YOUR GOAL: Starting at the line that contains "# Water tank on its stand", copy each line through the end of the listing below. Include both ends and output nothing more.

'''

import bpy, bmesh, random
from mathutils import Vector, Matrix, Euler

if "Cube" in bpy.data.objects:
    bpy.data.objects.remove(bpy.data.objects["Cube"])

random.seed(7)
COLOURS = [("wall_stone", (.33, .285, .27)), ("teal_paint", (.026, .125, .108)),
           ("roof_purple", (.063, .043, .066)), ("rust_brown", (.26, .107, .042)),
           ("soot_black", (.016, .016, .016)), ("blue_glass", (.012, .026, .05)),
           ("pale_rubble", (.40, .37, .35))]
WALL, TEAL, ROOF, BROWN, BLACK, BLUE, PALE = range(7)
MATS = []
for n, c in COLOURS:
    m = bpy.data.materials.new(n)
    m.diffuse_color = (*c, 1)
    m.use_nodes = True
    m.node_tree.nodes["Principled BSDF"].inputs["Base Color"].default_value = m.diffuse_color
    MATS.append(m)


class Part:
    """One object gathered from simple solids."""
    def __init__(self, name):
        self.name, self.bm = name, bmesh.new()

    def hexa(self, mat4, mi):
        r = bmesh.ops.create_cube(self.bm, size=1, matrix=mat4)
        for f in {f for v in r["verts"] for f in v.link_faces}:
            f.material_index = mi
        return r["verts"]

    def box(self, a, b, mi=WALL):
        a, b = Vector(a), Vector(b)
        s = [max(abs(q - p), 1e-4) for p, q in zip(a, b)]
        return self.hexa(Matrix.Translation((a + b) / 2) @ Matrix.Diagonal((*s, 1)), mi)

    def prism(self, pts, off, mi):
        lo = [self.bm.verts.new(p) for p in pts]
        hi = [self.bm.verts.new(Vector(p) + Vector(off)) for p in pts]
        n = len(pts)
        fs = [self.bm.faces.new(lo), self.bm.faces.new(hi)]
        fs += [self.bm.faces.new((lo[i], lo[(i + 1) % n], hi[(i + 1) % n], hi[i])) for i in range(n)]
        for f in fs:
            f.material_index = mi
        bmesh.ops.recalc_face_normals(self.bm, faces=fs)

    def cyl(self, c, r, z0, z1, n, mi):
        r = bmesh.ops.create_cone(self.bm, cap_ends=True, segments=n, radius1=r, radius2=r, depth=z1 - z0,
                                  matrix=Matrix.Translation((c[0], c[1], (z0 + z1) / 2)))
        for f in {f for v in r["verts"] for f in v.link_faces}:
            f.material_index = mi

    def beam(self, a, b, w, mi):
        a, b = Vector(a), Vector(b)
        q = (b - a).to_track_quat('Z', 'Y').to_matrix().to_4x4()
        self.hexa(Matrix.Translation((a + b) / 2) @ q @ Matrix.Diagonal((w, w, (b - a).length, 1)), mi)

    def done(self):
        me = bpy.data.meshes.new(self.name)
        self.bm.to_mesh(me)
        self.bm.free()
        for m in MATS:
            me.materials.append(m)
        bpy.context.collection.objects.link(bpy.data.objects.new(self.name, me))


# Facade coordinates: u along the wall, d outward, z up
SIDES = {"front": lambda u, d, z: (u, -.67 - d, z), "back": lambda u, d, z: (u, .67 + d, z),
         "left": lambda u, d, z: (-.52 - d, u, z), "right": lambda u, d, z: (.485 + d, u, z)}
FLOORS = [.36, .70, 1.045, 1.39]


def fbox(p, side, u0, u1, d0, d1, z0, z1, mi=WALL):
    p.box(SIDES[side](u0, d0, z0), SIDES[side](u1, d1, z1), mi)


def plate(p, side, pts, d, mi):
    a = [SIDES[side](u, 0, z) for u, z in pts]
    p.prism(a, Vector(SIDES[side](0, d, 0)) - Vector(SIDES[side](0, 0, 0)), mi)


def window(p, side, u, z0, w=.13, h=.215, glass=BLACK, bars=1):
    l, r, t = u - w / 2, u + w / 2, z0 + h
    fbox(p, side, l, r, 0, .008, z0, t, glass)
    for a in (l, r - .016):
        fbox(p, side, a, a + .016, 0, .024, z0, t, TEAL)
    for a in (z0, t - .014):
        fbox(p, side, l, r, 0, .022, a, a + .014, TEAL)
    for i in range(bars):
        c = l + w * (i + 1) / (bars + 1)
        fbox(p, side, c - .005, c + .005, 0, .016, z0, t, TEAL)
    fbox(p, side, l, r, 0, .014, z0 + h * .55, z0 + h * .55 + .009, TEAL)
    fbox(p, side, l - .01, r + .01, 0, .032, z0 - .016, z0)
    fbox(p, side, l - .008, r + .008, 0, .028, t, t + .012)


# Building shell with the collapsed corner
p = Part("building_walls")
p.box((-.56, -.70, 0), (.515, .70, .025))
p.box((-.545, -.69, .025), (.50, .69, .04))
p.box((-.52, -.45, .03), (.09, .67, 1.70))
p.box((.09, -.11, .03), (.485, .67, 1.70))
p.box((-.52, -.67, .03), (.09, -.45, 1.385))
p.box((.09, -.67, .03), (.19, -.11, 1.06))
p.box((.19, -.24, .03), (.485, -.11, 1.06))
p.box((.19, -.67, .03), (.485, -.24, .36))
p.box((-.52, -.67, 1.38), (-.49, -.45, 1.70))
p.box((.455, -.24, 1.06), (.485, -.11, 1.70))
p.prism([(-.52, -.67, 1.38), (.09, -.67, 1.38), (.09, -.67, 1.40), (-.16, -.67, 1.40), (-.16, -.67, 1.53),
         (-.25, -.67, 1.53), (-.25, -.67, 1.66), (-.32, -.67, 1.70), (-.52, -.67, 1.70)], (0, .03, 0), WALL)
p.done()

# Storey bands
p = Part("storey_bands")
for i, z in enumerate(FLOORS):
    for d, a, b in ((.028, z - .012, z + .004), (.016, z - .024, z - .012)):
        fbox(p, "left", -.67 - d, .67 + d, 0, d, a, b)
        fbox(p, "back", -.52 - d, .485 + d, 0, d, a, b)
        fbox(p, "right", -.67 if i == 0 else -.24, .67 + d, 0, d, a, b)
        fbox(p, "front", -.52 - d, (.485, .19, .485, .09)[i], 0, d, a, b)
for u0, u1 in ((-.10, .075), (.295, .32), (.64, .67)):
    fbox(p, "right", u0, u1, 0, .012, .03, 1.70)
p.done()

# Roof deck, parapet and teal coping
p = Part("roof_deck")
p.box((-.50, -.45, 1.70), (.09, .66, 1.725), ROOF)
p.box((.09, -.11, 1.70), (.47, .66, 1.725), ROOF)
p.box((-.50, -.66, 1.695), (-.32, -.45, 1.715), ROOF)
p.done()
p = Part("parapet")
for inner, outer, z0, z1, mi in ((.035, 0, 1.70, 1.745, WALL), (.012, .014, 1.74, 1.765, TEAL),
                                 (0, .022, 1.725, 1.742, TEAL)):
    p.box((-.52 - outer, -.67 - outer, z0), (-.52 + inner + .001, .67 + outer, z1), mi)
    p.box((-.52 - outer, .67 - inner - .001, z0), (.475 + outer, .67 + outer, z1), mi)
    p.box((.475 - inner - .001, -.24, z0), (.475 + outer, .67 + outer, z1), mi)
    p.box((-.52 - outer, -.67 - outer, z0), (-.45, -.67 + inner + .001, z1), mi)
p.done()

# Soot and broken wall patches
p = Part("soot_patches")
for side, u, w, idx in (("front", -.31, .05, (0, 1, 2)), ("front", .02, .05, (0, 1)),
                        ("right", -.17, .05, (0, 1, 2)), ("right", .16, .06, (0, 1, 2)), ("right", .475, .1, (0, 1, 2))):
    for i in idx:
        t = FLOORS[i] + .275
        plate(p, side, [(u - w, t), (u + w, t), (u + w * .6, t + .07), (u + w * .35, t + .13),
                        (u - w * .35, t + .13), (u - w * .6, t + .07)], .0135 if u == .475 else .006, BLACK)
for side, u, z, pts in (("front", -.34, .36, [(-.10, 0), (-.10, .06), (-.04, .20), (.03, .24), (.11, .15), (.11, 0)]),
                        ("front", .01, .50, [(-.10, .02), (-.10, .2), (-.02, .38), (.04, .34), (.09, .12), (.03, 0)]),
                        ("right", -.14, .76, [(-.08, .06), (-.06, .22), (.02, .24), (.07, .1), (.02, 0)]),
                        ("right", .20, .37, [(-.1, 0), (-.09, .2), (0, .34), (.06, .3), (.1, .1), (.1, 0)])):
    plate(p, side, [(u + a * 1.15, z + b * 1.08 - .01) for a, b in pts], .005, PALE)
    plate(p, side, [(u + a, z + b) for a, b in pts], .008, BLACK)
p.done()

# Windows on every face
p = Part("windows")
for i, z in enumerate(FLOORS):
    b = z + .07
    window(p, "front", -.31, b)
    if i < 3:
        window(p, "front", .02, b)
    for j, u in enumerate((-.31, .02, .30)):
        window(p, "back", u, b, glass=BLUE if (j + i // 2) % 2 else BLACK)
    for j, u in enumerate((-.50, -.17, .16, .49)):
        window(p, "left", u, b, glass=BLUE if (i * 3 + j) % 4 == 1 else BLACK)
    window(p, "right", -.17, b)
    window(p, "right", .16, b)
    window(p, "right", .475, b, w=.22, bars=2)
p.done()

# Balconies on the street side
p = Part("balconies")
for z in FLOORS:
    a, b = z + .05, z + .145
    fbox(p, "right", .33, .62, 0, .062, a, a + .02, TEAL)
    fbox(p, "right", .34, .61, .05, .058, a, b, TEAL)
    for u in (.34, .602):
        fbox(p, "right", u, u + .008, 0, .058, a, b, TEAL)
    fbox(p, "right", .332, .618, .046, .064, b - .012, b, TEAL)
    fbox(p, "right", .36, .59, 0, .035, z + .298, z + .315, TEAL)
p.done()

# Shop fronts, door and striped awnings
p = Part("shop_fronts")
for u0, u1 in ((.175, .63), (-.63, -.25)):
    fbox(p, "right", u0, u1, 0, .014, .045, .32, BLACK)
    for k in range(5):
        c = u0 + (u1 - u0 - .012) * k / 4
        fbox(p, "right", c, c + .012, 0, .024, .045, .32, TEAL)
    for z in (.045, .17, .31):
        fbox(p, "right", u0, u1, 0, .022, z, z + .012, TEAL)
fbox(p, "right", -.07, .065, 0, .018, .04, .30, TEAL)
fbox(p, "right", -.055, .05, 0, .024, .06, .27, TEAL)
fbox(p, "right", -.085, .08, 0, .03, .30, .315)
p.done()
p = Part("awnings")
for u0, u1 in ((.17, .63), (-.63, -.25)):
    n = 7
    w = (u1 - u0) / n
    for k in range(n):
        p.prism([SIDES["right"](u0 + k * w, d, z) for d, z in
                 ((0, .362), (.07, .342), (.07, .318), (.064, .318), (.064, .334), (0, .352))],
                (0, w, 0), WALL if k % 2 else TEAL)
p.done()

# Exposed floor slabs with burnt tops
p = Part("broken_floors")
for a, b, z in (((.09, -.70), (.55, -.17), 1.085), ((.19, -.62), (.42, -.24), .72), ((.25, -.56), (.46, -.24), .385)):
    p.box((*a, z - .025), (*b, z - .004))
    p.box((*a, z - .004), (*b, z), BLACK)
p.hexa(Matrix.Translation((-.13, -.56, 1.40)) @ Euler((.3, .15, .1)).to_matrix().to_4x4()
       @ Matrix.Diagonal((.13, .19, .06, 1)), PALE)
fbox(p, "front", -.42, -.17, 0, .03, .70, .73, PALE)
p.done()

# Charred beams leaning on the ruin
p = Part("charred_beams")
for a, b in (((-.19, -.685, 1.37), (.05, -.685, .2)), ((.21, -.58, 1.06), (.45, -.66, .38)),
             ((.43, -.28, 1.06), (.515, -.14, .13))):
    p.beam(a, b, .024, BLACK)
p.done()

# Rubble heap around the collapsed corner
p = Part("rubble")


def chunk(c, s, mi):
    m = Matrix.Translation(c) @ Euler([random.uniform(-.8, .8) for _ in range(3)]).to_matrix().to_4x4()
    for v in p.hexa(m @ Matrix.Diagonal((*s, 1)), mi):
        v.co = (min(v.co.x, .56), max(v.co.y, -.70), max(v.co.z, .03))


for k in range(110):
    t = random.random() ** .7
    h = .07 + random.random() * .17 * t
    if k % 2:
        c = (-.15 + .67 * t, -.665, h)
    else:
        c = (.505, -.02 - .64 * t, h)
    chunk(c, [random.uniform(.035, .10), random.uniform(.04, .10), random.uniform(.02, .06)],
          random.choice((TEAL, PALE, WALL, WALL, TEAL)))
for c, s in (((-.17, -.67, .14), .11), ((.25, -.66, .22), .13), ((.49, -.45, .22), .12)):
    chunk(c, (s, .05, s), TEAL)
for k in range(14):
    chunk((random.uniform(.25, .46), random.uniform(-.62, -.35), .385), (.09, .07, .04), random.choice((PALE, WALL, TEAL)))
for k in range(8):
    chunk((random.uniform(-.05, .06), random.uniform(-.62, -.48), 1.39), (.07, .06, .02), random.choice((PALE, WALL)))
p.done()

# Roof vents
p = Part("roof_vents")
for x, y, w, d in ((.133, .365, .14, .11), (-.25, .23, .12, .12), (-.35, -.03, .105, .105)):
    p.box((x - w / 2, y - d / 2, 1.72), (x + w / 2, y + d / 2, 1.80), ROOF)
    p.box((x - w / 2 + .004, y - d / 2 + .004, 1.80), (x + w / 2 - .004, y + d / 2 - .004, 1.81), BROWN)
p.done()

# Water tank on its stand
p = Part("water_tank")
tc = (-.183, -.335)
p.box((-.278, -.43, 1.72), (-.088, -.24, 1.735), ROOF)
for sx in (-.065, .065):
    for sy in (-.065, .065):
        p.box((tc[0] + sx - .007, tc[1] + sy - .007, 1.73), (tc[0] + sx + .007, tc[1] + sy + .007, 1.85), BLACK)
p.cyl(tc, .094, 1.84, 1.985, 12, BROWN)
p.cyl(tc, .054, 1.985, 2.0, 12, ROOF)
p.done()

'''

EXERCISE RESPONSE:
# Water tank on its stand
p = Part("water_tank")
tc = (-.183, -.335)
p.box((-.278, -.43, 1.72), (-.088, -.24, 1.735), ROOF)
for sx in (-.065, .065):
    for sy in (-.065, .065):
        p.box((tc[0] + sx - .007, tc[1] + sy - .007, 1.73), (tc[0] + sx + .007, tc[1] + sy + .007, 1.85), BLACK)
p.cyl(tc, .094, 1.84, 1.985, 12, BROWN)
p.cyl(tc, .054, 1.985, 2.0, 12, ROOF)
p.done()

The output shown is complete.